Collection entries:
▼
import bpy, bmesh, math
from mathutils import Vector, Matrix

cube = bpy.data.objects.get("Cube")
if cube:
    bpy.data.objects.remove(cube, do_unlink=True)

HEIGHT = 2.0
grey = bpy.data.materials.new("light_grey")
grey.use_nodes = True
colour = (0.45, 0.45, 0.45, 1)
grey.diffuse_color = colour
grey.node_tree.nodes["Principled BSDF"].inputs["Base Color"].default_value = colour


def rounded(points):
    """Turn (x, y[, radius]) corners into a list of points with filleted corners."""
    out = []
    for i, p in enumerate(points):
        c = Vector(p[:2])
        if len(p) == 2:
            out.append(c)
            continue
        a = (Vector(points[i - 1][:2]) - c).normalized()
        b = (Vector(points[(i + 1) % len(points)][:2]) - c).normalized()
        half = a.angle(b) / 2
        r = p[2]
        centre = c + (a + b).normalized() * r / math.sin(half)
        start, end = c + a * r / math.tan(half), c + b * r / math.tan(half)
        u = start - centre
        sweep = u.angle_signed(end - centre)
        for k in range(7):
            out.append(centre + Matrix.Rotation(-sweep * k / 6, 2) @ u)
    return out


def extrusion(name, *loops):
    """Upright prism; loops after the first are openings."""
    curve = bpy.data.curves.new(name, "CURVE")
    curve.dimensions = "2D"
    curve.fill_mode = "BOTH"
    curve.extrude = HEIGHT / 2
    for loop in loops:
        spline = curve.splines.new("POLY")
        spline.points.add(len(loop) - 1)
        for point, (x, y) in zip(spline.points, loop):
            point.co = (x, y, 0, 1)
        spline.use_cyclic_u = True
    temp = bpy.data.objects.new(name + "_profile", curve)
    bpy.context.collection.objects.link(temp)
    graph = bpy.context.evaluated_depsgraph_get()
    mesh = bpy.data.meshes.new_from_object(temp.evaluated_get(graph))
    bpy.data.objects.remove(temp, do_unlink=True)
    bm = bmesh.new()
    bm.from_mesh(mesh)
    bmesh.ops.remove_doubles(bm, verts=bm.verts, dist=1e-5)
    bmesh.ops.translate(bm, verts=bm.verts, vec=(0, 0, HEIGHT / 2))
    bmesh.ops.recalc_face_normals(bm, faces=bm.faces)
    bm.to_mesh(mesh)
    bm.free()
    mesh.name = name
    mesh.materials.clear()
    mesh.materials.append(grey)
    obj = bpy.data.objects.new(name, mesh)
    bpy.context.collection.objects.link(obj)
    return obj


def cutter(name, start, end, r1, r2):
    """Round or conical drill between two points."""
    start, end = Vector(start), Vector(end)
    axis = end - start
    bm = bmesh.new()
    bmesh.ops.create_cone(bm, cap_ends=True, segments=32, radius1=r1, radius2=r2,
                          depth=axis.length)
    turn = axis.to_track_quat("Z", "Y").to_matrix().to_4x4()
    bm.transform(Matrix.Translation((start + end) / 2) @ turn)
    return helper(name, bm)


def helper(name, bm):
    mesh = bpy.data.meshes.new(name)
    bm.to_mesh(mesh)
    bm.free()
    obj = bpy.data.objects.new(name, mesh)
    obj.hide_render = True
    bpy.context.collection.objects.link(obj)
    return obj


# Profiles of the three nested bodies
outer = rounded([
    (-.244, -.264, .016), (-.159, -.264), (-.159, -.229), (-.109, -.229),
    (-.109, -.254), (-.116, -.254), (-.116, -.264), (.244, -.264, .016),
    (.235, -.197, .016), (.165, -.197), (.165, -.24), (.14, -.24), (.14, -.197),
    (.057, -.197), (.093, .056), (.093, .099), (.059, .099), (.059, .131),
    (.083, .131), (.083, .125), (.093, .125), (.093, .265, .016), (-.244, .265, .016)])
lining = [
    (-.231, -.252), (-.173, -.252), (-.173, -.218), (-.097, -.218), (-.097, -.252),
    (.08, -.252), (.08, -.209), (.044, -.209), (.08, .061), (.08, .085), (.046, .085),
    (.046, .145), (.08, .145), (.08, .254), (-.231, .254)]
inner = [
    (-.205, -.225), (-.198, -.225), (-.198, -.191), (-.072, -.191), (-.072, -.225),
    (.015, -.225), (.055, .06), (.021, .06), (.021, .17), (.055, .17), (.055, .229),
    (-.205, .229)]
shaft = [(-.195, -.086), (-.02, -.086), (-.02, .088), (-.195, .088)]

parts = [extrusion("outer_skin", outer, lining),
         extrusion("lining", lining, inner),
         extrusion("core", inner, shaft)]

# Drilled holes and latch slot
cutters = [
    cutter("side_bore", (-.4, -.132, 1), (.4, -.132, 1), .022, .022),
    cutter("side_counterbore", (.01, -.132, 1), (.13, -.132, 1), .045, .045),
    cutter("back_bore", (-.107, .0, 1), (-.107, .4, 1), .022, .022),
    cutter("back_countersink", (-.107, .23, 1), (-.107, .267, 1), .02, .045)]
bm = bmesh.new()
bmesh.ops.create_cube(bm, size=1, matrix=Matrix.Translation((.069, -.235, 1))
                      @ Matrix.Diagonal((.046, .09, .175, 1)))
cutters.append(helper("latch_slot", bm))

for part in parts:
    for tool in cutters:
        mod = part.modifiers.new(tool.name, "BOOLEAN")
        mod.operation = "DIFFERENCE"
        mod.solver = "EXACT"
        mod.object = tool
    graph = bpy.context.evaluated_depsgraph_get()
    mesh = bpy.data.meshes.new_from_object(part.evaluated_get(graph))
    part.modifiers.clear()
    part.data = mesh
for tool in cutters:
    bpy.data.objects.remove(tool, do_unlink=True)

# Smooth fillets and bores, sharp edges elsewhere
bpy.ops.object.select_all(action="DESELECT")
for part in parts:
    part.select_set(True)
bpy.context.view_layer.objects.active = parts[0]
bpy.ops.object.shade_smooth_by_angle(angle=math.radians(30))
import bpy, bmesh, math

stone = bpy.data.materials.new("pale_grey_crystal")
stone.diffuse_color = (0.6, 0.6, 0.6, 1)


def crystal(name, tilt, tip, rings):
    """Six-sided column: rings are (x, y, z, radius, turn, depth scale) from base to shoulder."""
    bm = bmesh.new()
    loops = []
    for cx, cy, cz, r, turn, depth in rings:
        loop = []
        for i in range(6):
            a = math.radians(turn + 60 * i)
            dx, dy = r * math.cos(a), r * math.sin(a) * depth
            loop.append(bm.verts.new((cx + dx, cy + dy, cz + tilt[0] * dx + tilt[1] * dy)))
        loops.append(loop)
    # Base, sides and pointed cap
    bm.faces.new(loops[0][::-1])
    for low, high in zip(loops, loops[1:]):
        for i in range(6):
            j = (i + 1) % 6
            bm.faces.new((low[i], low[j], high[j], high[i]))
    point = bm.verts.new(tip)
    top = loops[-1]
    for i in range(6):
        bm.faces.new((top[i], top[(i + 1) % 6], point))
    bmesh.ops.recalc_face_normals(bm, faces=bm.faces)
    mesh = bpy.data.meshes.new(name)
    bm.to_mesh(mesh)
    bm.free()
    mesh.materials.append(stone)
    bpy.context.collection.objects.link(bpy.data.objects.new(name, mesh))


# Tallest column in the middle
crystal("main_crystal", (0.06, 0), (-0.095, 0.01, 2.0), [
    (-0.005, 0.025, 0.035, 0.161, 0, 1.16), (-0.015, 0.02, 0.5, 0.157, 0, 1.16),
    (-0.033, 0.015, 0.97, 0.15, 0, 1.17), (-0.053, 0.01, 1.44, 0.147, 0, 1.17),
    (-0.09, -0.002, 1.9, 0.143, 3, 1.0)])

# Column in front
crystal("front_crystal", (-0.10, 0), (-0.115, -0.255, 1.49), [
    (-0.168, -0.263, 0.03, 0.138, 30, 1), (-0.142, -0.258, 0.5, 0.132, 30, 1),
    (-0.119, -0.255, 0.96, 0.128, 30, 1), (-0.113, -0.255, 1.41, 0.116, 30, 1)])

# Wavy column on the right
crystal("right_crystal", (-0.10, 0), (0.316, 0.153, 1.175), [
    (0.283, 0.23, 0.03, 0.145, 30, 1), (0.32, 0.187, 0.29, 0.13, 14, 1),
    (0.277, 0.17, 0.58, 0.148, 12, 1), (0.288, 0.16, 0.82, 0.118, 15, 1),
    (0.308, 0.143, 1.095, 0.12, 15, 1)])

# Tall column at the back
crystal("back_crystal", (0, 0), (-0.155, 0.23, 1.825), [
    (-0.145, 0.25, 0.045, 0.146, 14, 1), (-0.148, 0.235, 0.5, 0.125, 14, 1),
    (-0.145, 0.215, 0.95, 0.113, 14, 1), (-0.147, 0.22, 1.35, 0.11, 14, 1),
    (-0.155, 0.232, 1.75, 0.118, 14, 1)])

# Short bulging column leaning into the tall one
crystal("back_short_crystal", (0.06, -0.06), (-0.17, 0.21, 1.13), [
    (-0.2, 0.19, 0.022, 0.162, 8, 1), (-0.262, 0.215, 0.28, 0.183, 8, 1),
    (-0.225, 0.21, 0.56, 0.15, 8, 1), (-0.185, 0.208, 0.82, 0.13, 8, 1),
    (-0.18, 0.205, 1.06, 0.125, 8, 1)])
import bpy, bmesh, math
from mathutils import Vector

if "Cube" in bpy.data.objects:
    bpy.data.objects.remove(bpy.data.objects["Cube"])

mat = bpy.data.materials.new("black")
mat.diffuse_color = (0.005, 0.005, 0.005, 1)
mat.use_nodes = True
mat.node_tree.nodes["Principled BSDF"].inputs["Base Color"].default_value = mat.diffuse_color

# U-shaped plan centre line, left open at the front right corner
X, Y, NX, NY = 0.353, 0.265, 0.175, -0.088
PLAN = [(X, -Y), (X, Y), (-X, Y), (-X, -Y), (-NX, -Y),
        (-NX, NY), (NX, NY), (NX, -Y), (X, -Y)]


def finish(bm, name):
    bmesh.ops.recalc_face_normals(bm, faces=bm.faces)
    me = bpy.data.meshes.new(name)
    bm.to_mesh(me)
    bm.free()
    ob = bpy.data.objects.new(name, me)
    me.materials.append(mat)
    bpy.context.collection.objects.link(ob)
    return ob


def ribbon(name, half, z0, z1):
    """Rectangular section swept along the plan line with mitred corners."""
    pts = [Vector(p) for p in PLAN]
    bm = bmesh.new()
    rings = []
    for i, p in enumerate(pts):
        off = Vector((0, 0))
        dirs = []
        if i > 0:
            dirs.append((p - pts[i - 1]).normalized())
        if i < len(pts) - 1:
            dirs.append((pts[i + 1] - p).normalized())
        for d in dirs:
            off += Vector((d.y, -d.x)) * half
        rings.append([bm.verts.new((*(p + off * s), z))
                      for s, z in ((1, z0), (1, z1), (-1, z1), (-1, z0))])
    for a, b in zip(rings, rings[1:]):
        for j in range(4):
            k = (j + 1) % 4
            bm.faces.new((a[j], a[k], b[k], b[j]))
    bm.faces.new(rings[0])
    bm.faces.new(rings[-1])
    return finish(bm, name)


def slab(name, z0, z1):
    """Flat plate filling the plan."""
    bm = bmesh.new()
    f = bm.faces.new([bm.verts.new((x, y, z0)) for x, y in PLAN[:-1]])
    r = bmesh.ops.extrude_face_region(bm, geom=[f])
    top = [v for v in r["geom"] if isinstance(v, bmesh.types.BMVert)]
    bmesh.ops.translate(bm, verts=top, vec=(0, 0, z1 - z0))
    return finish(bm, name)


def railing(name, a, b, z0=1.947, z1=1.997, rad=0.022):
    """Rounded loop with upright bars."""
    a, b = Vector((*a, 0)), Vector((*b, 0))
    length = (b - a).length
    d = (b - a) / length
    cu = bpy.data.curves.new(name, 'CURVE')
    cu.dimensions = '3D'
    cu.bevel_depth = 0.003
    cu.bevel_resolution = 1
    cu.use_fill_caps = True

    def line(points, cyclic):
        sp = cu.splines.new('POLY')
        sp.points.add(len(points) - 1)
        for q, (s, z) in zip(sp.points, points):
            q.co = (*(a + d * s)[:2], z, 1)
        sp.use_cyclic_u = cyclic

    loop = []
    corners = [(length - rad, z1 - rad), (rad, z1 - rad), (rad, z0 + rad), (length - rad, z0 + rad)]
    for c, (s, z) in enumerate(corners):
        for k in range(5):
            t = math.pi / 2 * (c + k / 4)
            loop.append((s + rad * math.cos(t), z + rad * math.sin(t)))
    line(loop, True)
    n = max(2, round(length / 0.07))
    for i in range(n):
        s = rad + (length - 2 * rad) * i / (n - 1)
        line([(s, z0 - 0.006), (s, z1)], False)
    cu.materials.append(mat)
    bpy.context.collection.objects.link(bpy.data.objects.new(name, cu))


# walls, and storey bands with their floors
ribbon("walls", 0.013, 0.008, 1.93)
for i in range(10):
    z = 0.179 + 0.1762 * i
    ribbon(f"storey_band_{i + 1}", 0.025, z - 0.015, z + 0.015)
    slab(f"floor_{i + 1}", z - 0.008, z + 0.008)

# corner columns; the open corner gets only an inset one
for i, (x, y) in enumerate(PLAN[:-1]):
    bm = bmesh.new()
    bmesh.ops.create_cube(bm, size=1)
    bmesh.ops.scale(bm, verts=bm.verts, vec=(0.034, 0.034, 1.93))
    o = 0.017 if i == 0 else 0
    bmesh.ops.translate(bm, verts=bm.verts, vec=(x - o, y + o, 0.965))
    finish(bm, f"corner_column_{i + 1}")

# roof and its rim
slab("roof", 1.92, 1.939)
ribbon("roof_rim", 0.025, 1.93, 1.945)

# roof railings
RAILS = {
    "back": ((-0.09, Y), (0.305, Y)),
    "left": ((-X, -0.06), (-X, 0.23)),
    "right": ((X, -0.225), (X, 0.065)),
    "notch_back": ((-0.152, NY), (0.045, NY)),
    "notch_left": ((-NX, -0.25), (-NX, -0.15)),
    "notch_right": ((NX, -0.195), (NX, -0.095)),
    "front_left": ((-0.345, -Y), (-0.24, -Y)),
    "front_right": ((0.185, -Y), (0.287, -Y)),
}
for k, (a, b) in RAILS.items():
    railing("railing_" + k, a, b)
▲
**About this task**
Which lines of the data contain the string "return"? Copy each of them.

**Worked solution**
    return out
    return obj
    return helper(name, bm)
    return obj
    return ob
    return finish(bm, name)
    return finish(bm, name)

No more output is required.